was married. He was still there a year later for the
birth of my first grandchild. He was there when I broke
my back and neck in a car wreck. He was the first person
I saw when I woke up after surgery in the hospital. I
was there when he fell in love with Amy. I was there
when he graduated Katy High School in June of 1991.
- September 14, 1991,
Tex called me and said he was going to go to Simonton, Texas,
to the rodeo. Simonton is a small town south of Katy,
Texas and every night during the warm weather, they have a
small rodeo followed by a dance. He wanted to know if I
would go along, but since I was still in a body brace, I
declined the invitation. Before we hung up, he said,
"I love you, Mom." I replied, "I love
you, too, boy."
- At 12:35 a.m., I was on my
knees saying my prayers. My daughter, Stephanie was
asleep in the king-sized bed next to me. She hadn't
slept in my bed in years, but she just decided to that night.
I got into bed and had just dozed off when the phone rang.
It was a friend of Texas', John Matthews, and he said, "Sterlene,
don't get excited. Tex has been shot."
Confused, I said, "Shot? Where?" (meaning where on
his body) and John said, "In the parking lot at
Simonton." I asked where Texas was and he said,
"He's being life-flighted to Hermann Hospital."
Well, I know you don't get life-flighted unless it's serious.
I told Stephanie to "get up, your brother's been

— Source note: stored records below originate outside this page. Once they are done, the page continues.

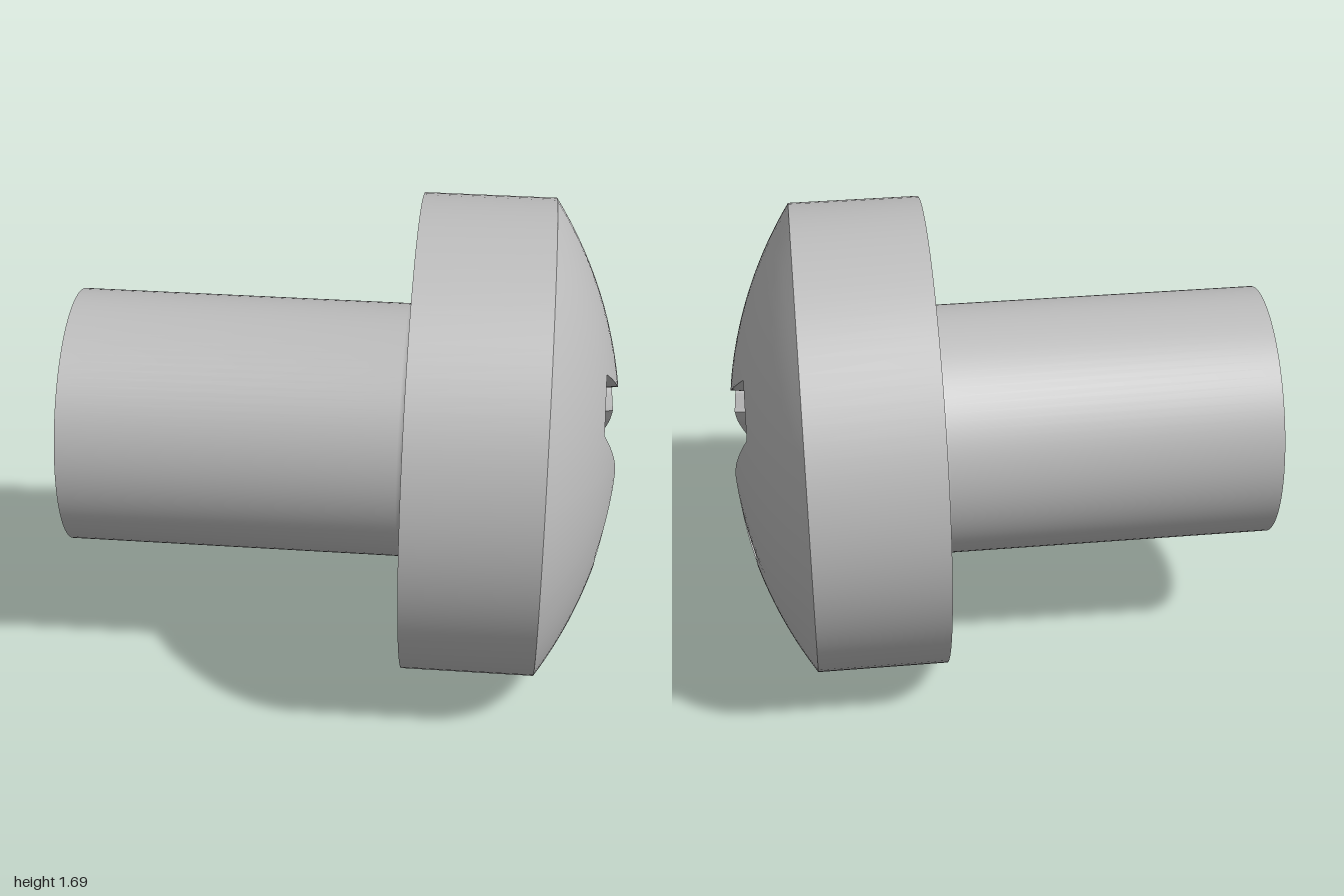
import * as THREE from 'three';
import { toCreasedNormals } from 'three/addons/utils/BufferGeometryUtils.js';

const HEAD_R = 0.843, DOME_H = 0.26, HEAD_T = 0.462, SHANK_R = 0.45, SHANK_END = -1.665;
const DOME_R = (HEAD_R * HEAD_R + DOME_H * DOME_H) / (2 * DOME_H);

// Height of the domed top at distance r from the axis
const domeY = (r) => DOME_H - DOME_R + Math.sqrt(DOME_R * DOME_R - r * r);

// Four-armed outline: notch point, shoulder and arm corner, mirrored about 45 degrees
function crossOutline(notch, shoulder, corner) {
  const flip = ([x, z]) => [z, x];
  const keys = [[notch, 0], shoulder, corner, flip(corner), flip(shoulder), [0, notch]];
  const steps = [4, 5, 8, 5, 4];
  const tipR = Math.hypot(...corner);
  const pts = [];
  for (let q = 0; q < 4; q++) {
    const c = Math.round(Math.cos(q * Math.PI / 2)), s = Math.round(Math.sin(q * Math.PI / 2));
    steps.forEach((n, e) => {
      for (let i = 0; i < n; i++) {
        let x = THREE.MathUtils.lerp(keys[e][0], keys[e + 1][0], i / n);
        let z = THREE.MathUtils.lerp(keys[e][1], keys[e + 1][1], i / n);
        if (e === 2) { // rounded arm tip
          const k = tipR / Math.hypot(x, z);
          x *= k; z *= k;
        }
        pts.push([x * c - z * s, x * s + z * c]);
      }
    });
  }
  return pts;
}

// Skin over closed rings of [x, y, z] points
function loft(rings, crease) {
  const n = rings[0].length, index = [];
  for (let r = 0; r < rings.length - 1; r++) {
    for (let j = 0; j < n; j++) {
      const k = (j + 1) % n;
      const a = r * n + j, b = a + n, c = r * n + k, d = c + n;
      index.push(a, b, c, c, b, d);
    }
  }
  const g = new THREE.BufferGeometry();
  g.setAttribute('position', new THREE.Float32BufferAttribute(rings.flat(2), 3));
  g.setIndex(index);
  return toCreasedNormals(g, crease);
}

function lathe(points) {
  const g = new THREE.LatheGeometry(points.map(([x, y]) => new THREE.Vector2(x, y)), 96);
  return toCreasedNormals(g, 0.6);
}

export function createModel() {
  const steel = new THREE.MeshStandardMaterial({ color: 0xbdbdbd });
  steel.name = 'steel grey';
  const screw = new THREE.Group();
  screw.name = 'screw';
  const add = (name, geometry) => {
    const mesh = new THREE.Mesh(geometry, steel);
    mesh.name = name;
    screw.add(mesh);
  };

  // Shank with a small fillet under the head
  const fillet = 0.035, shank = [[0, SHANK_END], [SHANK_R, SHANK_END]];
  for (let i = 0; i <= 6; i++) {
    const t = i / 6 * Math.PI / 2;
    shank.push([SHANK_R + fillet * (1 - Math.cos(t)), -HEAD_T - fillet * (1 - Math.sin(t))]);
  }
  add('shank', lathe(shank));

  // Flat underside and side of the head
  add('headRim', lathe([[SHANK_R, -HEAD_T], [HEAD_R, -HEAD_T], [HEAD_R, 0]]));

  // Domed top, from the rim in to the mouth of the recess
  const mouth = crossOutline(0.215, [0.25, 0.06], [0.386, 0.235]);
  const floor = crossOutline(0.14, [0.15, 0.035], [0.17, 0.085]);
  const dome = [];
  for (let i = 0; i <= 12; i++) {
    dome.push(mouth.map(([x, z]) => {
      const r = Math.hypot(x, z);
      const k = THREE.MathUtils.lerp(HEAD_R, r, i / 12) / r;
      return [x * k, domeY(r * k), z * k];
    }));
  }
  add('headDome', loft(dome, 0.5));

  // Tapered cross recess with a conical bottom
  const floorRing = floor.map(([x, z]) => [x, -0.29, z]);
  add('recessWalls', loft([dome[12], floorRing], 0.3));
  add('recessBottom', loft([floorRing, floor.map(() => [0, -0.42, 0])], 0.5));

  // Lay the screw on its side, turned slightly
  screw.rotation.set(0, THREE.MathUtils.degToRad(10), THREE.MathUtils.degToRad(-90.4), 'YXZ');
  screw.position.set(0.72, 0.846, -0.04);
  const model = new THREE.Group();
  model.name = 'crossHeadScrew';
  model.add(screw);
  return model;
}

shot." I called Amy, his girlfriend, and they were
getting dressed to go to the hospital.
- My parents drove us because
of my body cast and the ride to the hospital seemed like an
eternity. We beat the life-flight helicopter to the
hospital and we were ushered into a small room to wait.
Soon the room filled up with Texas sisters and brother-in-law,
his beloved Amy and her Dad and brother. I kept asking
the hospital employees how he was, but all they would say is,
"It doesn't look good." I sat praying,
"God, just let him breathe one more breath. He's
strong, he can make it. Please, God." I decided to
go check and see what was taking so long. When I walked
out of the room, I saw that the hall was lined, literally with
25 - 30 people, friends of Tex and their parents. I was
- When I got to the area where
the doctor's were working on Tex, a life-flight attendant
grabbed me and tried to make me sit down. I was
determined to find my son and tried to pull away. A
nurse saw what was happening and told him, "leave her
alone - don't you know her son just died?" That's
how I found out that my precious son was forever gone. I
felt like my soul had been ripped from my body. I didn't
know there could be such agony; a pain so intense that it hurt
physically. I turned and went back down that hall and as
I passed, I couldn't speak. I just shook my head as I
passed and as I did, I could hear the sobs behind me. I
walked into the little room, looked at my family and Amy; they
were sort of half-smiling, expecting me to say everything was
o.k., but all I could say is, "He didn't make it."
I'll carry Amy's scream and the sounds of that night's anguish
with me to my grave.
- Two days later, I buried my
child, my heart. Two years later, the man who shot and
killed my son, pled guilty to murder and received ten years
- Beautiful child,
I held you, comforted you,
- Delighted in you.
- The twinkle in your eye,
- A smile on you lips,
- The sound of your voice·.
- All are precious,
- That I fear will dim.
- God mourns for me,
- But cannot comfort me.
- The son weeps with me,
- But Angels rejoice
- Your presence.
- And some nights I dream
- of you racing through
- The heavens,
- Leaping from star to
- Your laughter cascading
- from far away galaxies
to my ears·
- Then in early morning
- I wake to silence and I
- Yet another day without
- God, hear me please, and
hold my child.
- Sterlene Donahue, July
times since July 31, 2000